Search the records for the string "bmesh", then copy each line that has it.
The records below:
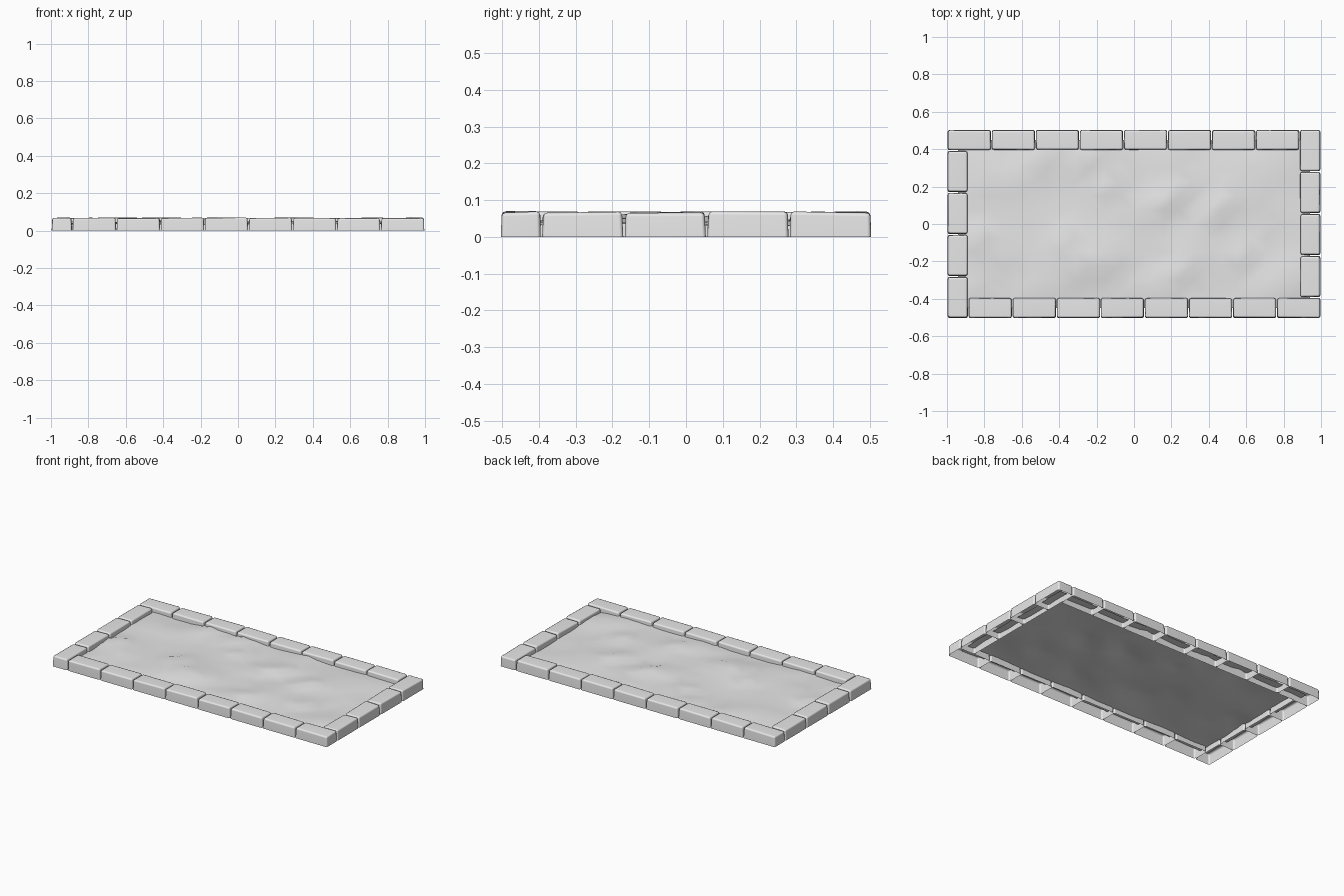
import bpy
import bmesh
import math
import random
from mathutils import Vector, noise

cube = bpy.data.objects.get("Cube")
if cube:
    bpy.data.objects.remove(cube, do_unlink=True)

rng = random.Random(4)

stone_grey = bpy.data.materials.new("stone grey")
stone_grey.use_nodes = True
stone_grey.diffuse_color = (0.8, 0.8, 0.8, 1)
stone_grey.node_tree.nodes["Principled BSDF"].inputs["Base Color"].default_value = (0.8, 0.8, 0.8, 1)


def make_object(name, bm):
    mesh = bpy.data.meshes.new(name)
    bm.to_mesh(mesh)
    bm.free()
    mesh.materials.append(stone_grey)
    obj = bpy.data.objects.new(name, mesh)
    bpy.context.collection.objects.link(obj)
    for poly in mesh.polygons:
        poly.use_smooth = True
    return obj


def border_stone(name, x0, x1, y0, y1):
    """Slightly uneven rounded block, hollow and open underneath."""
    bm = bmesh.new()
    bmesh.ops.create_cube(bm, size=1)
    gap = 0.002
    for v in bm.verts:
        top = v.co.z > 0
        inset = gap + (rng.uniform(0.001, 0.004) if top else 0)
        v.co.x = x1 - inset if v.co.x > 0 else x0 + inset
        v.co.y = y1 - inset if v.co.y > 0 else y0 + inset
        v.co.z = rng.uniform(0.065, 0.070) if top else 0
    # Round the upright and top edges, leaving the open rim sharp
    bottom = [f for f in bm.faces if all(v.co.z < 0.001 for v in f.verts)]
    bmesh.ops.delete(bm, geom=bottom, context='FACES_ONLY')
    edges = [e for e in bm.edges if not e.is_boundary]
    bmesh.ops.bevel(bm, geom=edges, offset=0.010, segments=2, profile=0.5, affect='EDGES')
    bmesh.ops.recalc_face_normals(bm, faces=bm.faces)
    # Point the shell outwards
    if max(bm.faces, key=lambda f: f.calc_center_median().z).normal.z < 0:
        bmesh.ops.reverse_faces(bm, faces=bm.faces)
    obj = make_object(name, bm)
    mod = obj.modifiers.new("weighted normals", 'WEIGHTED_NORMAL')
    mod.keep_sharp = True
    return obj


# Border stones laid as a pinwheel around the four sides
HX, HY, W = 0.998, 0.505, 0.112
long_step = (2 * HX - W) / 8
short_step = (2 * HY - W) / 4
for i in range(8):
    a = -HX + i * long_step
    border_stone(f"back_stone_{i + 1}", a, a + long_step, HY - W, HY)
    border_stone(f"front_stone_{i + 1}", -a - long_step, -a, -HY, -HY + W)
for i in range(4):
    a = HY - i * short_step
    border_stone(f"left_stone_{i + 1}", HX - W, HX, a - short_step, a)
    border_stone(f"right_stone_{i + 1}", -HX, -HX + W, -a, -a + short_step)

# Uneven ground sheet, tucked into the hollow stones
BUMPS = [(-0.48, 0.38), (-0.22, 0.38), (0.23, 0.38), (-0.12, 0.22), (0.16, 0.10), (0.46, 0.10),
         (-0.84, -0.06), (-0.40, -0.10), (-0.25, -0.18), (-0.14, -0.22), (0.60, -0.15), (0.25, -0.25)]


def ground_height(x, y):
    z = 0.042 + 0.012 * noise.noise(Vector((x * 4 - y * 2, y * 5, 3.7)))
    for bx, by in BUMPS:
        # Ridges lean along the rising diagonal
        u = ((x - bx) + (y - by)) * 0.707
        v = ((x - bx) - (y - by)) * 0.707
        z += 0.018 * math.exp(-(u / 0.10) ** 2 - (v / 0.05) ** 2)
    edge = min((0.94 - abs(x)) / 0.12, (0.45 - abs(y)) / 0.12, 1)
    return min(z, 0.056 + 0.012 * max(edge, 0)) - 0.008 * (1 - max(edge, 0))


bm = bmesh.new()
bmesh.ops.create_grid(bm, x_segments=24, y_segments=12, size=1)
for v in bm.verts:
    v.co.x *= 0.94
    v.co.y *= 0.45
    v.co.z = ground_height(v.co.x, v.co.y) + rng.uniform(-0.002, 0.002)
bmesh.ops.triangulate(bm, faces=bm.faces)
make_object("ground", bm)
End of The records.
- _Solved exercise_
import bmesh
    bm = bmesh.new()
    bmesh.ops.create_cube(bm, size=1)
    bmesh.ops.delete(bm, geom=bottom, context='FACES_ONLY')
    bmesh.ops.bevel(bm, geom=edges, offset=0.010, segments=2, profile=0.5, affect='EDGES')
    bmesh.ops.recalc_face_normals(bm, faces=bm.faces)
        bmesh.ops.reverse_faces(bm, faces=bm.faces)
bm = bmesh.new()
bmesh.ops.create_grid(bm, x_segments=24, y_segments=12, size=1)
bmesh.ops.triangulate(bm, faces=bm.faces)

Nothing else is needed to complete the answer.